When France kick off the next Rugby World Cup on home soil against New Zealand in September 2023, Les Bleus will aim to have arrived as serious contenders for a first world title. Everything suggests they are heading in the right direction – from a coaching perspective under the astute guidance of Fabien Galthie, to a playing squad packed with quality and headed by the likes of Antoine Dupont, Charles Ollivon, Mathieu Jalibert, Romain Ntamack and Gregory Alldritt. It would appear that France are at their strongest for years, and if they can handle huge home World Cup expectation, then winning rugby’s golden prize is a realistic ambition.
Wales boss Wayne Pivac silences doubters
Pivac faced a difficult assignment when he was appointed as Warren Gatland’s successor to become Wales head coach. Starting work in November 2019, Pivac took over from one of the most successful coaches in rugby history who masterminded four Six Nations title triumphs, three Grand Slams and two World Cup semi-final appearances during his time in charge. A tough first year followed, with Wales losing seven Tests, but they ended the current Six Nations campaign just seconds away from achieving a Grand Slam. He also made some big calls and successful decisions, which contributed to confirming that the Welsh Rugby Union got its appointment spot-on.
Alun Wyn Jones must captain the Lions

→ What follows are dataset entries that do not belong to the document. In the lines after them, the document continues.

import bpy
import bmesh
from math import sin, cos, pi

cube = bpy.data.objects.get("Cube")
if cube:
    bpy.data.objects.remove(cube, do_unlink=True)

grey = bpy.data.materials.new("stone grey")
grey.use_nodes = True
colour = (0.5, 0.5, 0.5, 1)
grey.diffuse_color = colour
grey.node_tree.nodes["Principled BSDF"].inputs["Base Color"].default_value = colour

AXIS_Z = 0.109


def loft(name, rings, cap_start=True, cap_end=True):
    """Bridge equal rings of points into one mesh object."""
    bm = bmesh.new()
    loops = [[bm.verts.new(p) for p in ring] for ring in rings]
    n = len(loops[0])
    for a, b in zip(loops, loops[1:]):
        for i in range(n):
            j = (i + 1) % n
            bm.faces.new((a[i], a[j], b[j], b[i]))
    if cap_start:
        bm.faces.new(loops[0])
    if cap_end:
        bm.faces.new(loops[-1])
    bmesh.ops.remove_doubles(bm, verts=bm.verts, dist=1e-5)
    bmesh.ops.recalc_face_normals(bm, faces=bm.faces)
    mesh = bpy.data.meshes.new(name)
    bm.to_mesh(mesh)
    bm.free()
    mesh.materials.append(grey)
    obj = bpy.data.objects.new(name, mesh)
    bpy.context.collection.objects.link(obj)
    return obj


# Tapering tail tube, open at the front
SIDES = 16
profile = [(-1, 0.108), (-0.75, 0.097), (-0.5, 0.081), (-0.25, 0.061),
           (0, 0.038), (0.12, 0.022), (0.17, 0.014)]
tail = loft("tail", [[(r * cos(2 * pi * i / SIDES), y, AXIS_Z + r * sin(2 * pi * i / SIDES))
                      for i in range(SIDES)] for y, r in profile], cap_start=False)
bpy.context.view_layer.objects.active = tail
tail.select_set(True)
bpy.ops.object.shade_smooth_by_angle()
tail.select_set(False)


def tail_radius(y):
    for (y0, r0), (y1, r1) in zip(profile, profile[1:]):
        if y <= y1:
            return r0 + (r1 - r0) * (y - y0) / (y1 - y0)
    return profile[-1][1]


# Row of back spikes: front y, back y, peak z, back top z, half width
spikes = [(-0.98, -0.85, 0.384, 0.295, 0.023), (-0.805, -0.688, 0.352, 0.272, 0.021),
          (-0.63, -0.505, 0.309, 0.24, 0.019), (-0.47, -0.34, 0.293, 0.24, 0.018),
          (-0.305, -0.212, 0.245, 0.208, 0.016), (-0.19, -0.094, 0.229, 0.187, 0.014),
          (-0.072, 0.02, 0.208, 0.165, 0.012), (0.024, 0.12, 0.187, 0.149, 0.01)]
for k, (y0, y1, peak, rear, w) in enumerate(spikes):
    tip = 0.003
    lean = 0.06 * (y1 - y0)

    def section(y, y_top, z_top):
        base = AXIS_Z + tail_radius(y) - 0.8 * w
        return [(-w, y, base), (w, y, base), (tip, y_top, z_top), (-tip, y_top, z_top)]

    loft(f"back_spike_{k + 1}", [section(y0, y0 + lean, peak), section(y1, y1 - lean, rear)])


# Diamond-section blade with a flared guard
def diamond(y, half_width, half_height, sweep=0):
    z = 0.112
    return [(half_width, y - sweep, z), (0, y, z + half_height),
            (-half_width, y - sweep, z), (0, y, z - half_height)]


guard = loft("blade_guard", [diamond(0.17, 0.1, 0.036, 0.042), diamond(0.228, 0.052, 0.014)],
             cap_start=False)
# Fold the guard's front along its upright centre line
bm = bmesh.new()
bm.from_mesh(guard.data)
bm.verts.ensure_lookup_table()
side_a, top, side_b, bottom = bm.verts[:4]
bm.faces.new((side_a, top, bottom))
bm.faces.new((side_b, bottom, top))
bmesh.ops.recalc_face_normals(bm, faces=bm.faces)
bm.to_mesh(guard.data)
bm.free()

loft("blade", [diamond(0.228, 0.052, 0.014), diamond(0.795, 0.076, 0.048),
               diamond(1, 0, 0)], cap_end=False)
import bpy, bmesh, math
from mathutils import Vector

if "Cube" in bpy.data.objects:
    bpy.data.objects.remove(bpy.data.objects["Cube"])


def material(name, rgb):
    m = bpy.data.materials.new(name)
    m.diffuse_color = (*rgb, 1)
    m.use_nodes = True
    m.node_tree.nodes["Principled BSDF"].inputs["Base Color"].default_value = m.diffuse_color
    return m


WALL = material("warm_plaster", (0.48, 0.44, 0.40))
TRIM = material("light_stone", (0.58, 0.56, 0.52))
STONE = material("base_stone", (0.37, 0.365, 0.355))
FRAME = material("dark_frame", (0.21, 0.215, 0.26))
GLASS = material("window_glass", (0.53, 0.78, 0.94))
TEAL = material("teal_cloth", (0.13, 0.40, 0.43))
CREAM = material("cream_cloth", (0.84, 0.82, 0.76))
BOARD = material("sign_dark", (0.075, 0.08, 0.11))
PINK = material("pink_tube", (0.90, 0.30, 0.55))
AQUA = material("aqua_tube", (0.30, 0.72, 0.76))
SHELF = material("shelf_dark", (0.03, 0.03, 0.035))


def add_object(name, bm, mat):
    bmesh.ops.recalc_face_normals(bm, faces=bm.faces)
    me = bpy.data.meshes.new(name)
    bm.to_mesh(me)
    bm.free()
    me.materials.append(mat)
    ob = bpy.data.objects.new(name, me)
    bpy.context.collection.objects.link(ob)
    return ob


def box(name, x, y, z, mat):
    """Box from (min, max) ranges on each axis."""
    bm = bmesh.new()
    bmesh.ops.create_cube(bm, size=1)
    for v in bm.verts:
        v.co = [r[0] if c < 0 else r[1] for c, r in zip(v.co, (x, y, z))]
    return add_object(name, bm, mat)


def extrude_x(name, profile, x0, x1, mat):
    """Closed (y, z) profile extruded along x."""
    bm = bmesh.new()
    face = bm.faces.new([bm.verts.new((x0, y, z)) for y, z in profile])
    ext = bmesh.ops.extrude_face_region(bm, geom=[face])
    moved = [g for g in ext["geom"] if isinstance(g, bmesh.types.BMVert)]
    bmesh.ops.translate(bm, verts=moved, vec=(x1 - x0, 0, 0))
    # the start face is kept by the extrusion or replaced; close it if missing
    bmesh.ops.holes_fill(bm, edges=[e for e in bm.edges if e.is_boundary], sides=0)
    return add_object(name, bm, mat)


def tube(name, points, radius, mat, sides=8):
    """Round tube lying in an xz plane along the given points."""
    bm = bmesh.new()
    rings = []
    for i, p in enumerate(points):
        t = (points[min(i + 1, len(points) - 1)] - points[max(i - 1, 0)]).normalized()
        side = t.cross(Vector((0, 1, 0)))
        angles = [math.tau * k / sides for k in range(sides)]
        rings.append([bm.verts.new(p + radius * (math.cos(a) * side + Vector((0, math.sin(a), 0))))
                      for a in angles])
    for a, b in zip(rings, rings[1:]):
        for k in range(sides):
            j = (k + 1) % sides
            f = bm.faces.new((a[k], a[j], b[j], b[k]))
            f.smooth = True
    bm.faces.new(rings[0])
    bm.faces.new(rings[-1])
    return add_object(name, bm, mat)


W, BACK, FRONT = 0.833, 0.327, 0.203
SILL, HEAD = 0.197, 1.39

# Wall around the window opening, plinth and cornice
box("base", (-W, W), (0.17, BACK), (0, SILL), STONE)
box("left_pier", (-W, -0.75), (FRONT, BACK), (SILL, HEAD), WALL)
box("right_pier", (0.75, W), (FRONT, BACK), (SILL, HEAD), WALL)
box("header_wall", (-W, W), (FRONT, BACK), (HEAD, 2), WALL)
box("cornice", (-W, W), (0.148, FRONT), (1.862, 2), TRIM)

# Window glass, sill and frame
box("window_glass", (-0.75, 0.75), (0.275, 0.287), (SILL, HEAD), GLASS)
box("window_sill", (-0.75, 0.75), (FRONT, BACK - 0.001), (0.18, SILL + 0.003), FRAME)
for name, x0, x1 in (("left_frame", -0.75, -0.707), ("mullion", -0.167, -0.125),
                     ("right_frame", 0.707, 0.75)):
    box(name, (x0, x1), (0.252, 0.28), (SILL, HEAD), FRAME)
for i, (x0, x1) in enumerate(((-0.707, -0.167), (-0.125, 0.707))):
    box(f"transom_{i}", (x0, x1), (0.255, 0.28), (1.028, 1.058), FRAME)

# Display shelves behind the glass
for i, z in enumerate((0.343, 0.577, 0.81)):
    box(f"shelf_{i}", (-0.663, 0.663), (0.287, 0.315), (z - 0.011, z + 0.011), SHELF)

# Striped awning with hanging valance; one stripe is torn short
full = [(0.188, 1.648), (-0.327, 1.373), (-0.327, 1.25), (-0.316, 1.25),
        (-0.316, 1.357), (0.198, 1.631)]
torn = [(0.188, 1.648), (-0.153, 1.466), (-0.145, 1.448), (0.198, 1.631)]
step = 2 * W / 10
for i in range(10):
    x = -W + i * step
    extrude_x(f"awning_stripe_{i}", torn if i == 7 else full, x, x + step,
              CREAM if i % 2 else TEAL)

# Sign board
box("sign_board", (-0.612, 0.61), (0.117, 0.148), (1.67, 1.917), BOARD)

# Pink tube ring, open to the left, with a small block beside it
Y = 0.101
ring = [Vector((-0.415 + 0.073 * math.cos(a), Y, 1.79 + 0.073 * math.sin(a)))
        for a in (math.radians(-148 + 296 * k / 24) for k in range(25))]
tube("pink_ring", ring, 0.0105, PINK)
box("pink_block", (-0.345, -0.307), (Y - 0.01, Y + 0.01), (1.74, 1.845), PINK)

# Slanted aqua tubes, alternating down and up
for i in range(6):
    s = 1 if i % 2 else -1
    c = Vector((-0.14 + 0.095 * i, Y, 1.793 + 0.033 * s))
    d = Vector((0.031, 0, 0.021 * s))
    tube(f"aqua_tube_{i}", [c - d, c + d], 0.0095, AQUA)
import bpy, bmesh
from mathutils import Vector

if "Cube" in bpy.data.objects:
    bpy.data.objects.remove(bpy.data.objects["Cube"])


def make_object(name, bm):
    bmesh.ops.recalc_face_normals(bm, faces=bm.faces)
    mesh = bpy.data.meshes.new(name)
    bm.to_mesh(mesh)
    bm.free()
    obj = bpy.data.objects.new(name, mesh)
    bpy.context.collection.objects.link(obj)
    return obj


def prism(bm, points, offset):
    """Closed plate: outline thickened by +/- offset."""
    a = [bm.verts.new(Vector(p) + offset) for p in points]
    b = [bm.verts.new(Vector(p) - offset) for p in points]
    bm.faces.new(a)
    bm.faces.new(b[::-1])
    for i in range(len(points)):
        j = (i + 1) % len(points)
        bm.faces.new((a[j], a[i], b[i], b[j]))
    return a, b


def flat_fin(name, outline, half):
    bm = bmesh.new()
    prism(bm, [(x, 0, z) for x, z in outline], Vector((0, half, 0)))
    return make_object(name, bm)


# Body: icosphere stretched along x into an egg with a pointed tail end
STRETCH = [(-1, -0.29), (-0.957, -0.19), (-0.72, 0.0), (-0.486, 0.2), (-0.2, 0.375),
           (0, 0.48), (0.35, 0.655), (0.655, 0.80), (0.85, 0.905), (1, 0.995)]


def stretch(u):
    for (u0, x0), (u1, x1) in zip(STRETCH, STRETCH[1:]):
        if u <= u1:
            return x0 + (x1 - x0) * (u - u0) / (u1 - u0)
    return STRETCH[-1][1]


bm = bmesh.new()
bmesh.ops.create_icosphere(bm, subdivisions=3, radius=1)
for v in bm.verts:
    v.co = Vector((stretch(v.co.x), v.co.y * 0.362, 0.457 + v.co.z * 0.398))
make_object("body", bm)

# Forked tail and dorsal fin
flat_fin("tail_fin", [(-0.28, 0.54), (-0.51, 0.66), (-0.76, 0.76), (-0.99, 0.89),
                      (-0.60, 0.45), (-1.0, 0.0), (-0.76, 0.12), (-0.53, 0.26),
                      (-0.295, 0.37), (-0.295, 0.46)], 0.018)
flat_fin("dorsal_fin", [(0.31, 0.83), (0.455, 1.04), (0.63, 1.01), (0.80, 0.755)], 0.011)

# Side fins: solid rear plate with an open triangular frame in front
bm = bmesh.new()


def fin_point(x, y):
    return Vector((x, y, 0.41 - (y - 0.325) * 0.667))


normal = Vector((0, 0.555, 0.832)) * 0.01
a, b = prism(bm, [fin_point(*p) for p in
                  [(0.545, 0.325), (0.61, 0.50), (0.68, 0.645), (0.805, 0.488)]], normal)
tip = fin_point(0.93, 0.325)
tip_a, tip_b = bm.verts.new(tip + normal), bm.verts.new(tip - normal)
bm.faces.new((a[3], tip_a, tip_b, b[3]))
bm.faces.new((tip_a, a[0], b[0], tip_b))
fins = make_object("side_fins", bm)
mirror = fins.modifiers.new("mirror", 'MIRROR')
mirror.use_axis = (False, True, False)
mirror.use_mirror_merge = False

At the age of 35, Wales skipper Jones just keeps going and going. He holds the world Test match appearance record – 157 games for Wales and the British and Irish Lions – and was within touching distance this season of becoming the first player to win four Six Nations Grand Slams. Lions head coach Gatland knows him as well as anyone from their time together with Wales, and when it comes to appointing a captain for this summer’s scheduled South Africa tour, Gatland will know that Jones pretty much ticks every box. Other players have captaincy credentials, but Jones’ CV stands out.